DUBAI (AFP) — Andy Roddick, playing with a new lease of life, caused his second successive upset to reached the final of the Dubai Open on Friday when he added Novak Djokovic's scalp to his victory over Rafael Nadal.
The former world number one from the United States scored a tense and tenaciously chiselled out 7-6 (7/5), 6-3 victory over Djokovic, the third-seeded Australian Open champion from Serbia.
It followed another straight sets win on Thursday over Nadal, the second-seeded French Open champion from Spain.
The match hinged on one point in the tie-breaker and one break of serve in the second set, and might have taken a different course but for a mix-up two points from the end of the first set.
The umpire called a Roddick ace as a let, and repeated the call, but both players changed sides anyway, ready for the next point.
This decided the umpire to allow himself to be over-ruled, and he called the score as 6-4 and set point to Roddick, instead of 5-4, first serve.
Most people assumed both players had disagreed with the call, and that Djokovic was sportingly acknowledging it.
Afterwards however each of them claimed they had not heard the let call.
"The umpire is supposed to speak loud, not as though he were speaking to a mouse," said Djokovic.
"There are ten thousand people in there and I didn't hear it. It was an important point."
From 6-4 up, Roddick lost the next rally but won the second set point at 6-5 as Djokovic, from a useful position, hit a forehand drive wide.
"I don't think anyone heard it," Roddick said of the umpire's let call.
"This is new information for me. I don't know what to tell you."
The second set was also very tight, with Roddick, who returned serve soundly and played some well constructed rallies, making the crucial break in the penultimate game.
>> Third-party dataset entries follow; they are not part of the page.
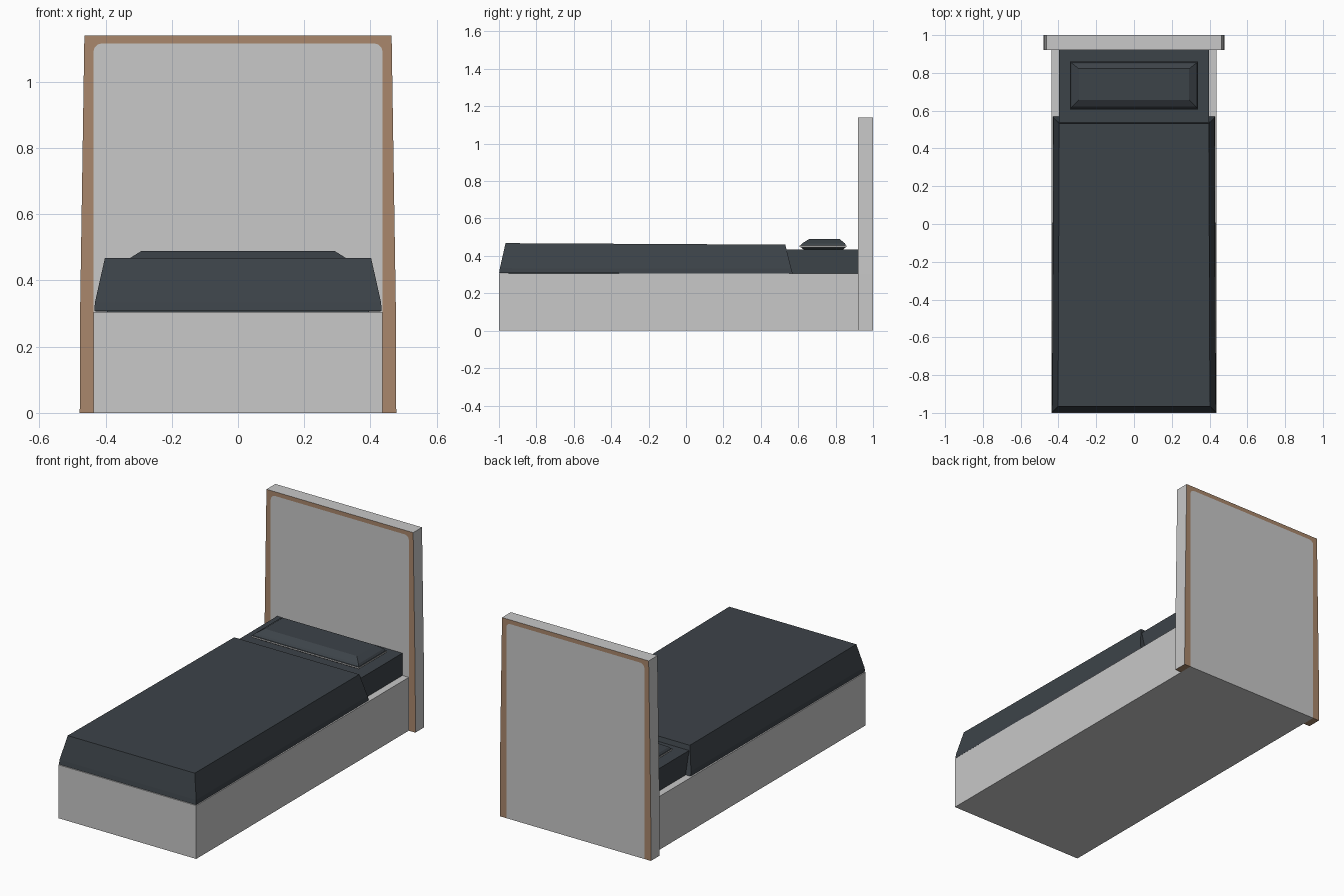
import bpy, bmesh, math

if "Cube" in bpy.data.objects:
    bpy.data.objects.remove(bpy.data.objects["Cube"])


def material(name, rgb):
    m = bpy.data.materials.new(name)
    m.diffuse_color = (*rgb, 1)
    m.use_nodes = True
    m.node_tree.nodes["Principled BSDF"].inputs["Base Color"].default_value = m.diffuse_color
    return m


GREY = material("light grey", (0.58, 0.58, 0.58))
BROWN = material("wood brown", (0.40, 0.245, 0.15))
DARK = material("dark slate", (0.046, 0.056, 0.066))


def finish(name, bm, mats, rule=None):
    bmesh.ops.recalc_face_normals(bm, faces=bm.faces[:])
    bm.normal_update()
    if rule:
        for f in bm.faces:
            f.material_index = rule(f)
    me = bpy.data.meshes.new(name)
    bm.to_mesh(me)
    bm.free()
    for m in mats:
        me.materials.append(m)
    ob = bpy.data.objects.new(name, me)
    bpy.context.collection.objects.link(ob)
    return ob


def stack(name, rings, mats, rule=None):
    """Loft rectangles: (half width front, half width back, y0, y1, z front, z back)."""
    bm = bmesh.new()
    loops = []
    for wf, wb, y0, y1, zf, zb in rings:
        loops.append([bm.verts.new(p) for p in
                      ((-wf, y0, zf), (wf, y0, zf), (wb, y1, zb), (-wb, y1, zb))])
    bm.faces.new(loops[0])
    bm.faces.new(loops[-1])
    for a, b in zip(loops, loops[1:]):
        for i in range(4):
            j = (i + 1) % 4
            bm.faces.new((a[i], a[j], b[j], b[i]))
    return finish(name, bm, mats, rule)


def plate(name, outline, y0, y1, mats, rule=None):
    """Extrude an (x, z) outline from y0 to y1."""
    bm = bmesh.new()
    face = bm.faces.new([bm.verts.new((x, y0, z)) for x, z in outline])
    ext = bmesh.ops.extrude_face_region(bm, geom=[face], use_keep_orig=True)
    for v in ext["geom"]:
        if isinstance(v, bmesh.types.BMVert):
            v.co.y = y1
    return finish(name, bm, mats, rule)


def mirrored(half):
    return half + [(-x, z) for x, z in reversed(half)]


# Bed base and mattress
stack("bed_base", [(0.436, 0.436, -1, 0.92, z, z) for z in (0, 0.305)], [GREY])
stack("mattress", [(0.396, 0.396, -0.95, 0.92, z, z) for z in (0.305, 0.433)], [DARK])

# Headboard: inner panel with rounded top corners, wrapped by a wooden-edged frame
r = 0.026
inner = [(0.437, 0)] + [(0.437 - r + r * math.cos(a), 1.116 - r + r * math.sin(a))
                        for a in (i * math.pi / 6 for i in range(4))]
outer = [(0.478, 0), (0.477, 0.3), (0.464, 1.14)]
plate("headboard_panel", mirrored(inner), 0.92, 1.0, [GREY])
plate("headboard_frame", mirrored(outer) + list(reversed(mirrored(inner))), 0.92, 1.0,
      [GREY, BROWN], lambda f: int(abs(f.normal.y) > 0.9 or f.normal.z < -0.9))

# Blanket draped over the mattress, slightly lower toward the head
stack("blanket", [(0.434, 0.428, -0.999, 0.570, 0.308, 0.306),
                  (0.432, 0.426, -0.995, 0.563, 0.334, 0.332),
                  (0.402, 0.396, -0.965, 0.531, 0.468, 0.460)], [DARK])

# Pillow with a pale piping band around its widest line
pillow = [(0.310, 0.635, 0.835, 0.430), (0.334, 0.613, 0.853, 0.446),
          (0.340, 0.607, 0.859, 0.447), (0.340, 0.607, 0.859, 0.455),
          (0.335, 0.612, 0.854, 0.456), (0.327, 0.621, 0.850, 0.467),
          (0.292, 0.657, 0.822, 0.489)]
stack("pillow", [(w, w, y0, y1, z, z) for w, y0, y1, z in pillow], [DARK, GREY],
      lambda f: int(0.4465 < f.calc_center_median().z < 0.4552))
"I didn't use my opportunities when they were given to me. But it could have gone the other way if I had won the first set," said Djokovic.
"I was nervous because we were playing on a very fast court and he is going to rely on his service. I had to get back his service as much as I could, which is why I was nervous."
But the best Djokovic could manage against the fastest serve in the world was two break points in the first set; Roddick has yet to drop serve during this tournament.
Inevitably it was suggested to him that his surge in form might have been related to last week's split with Jimmy Connors, the legendary former player who had been his coach for the last year and a half.
"I don't know if this week is about Jimmy. I talked to him last night and he had a lot of things to say," claimed Roddick.
"But for a long time it has been John (Roddick, his brother), Doug (Spreen) and me on the road. It was nice hearing his voice but the grit of it was John, Doug and me."
In the final, Roddick will face Feliciano Lopez, the enigmatic Spaniard who had previously won only one match in five months, but who now completed his third victory over a top ten player in a week.
Lopez made a last ditch come-back from 3-5 down to snatch an audacious 6-4, 4-6, 7-5 victory over Nikolay Davydenko, the world number five from Russia.
Nor was it a coincidence that Lopez should return to such spectacular form here - it is the same place where the first of his four finals happened, four years ago.
Copyright © 2013 AFP. All rights reserved. More »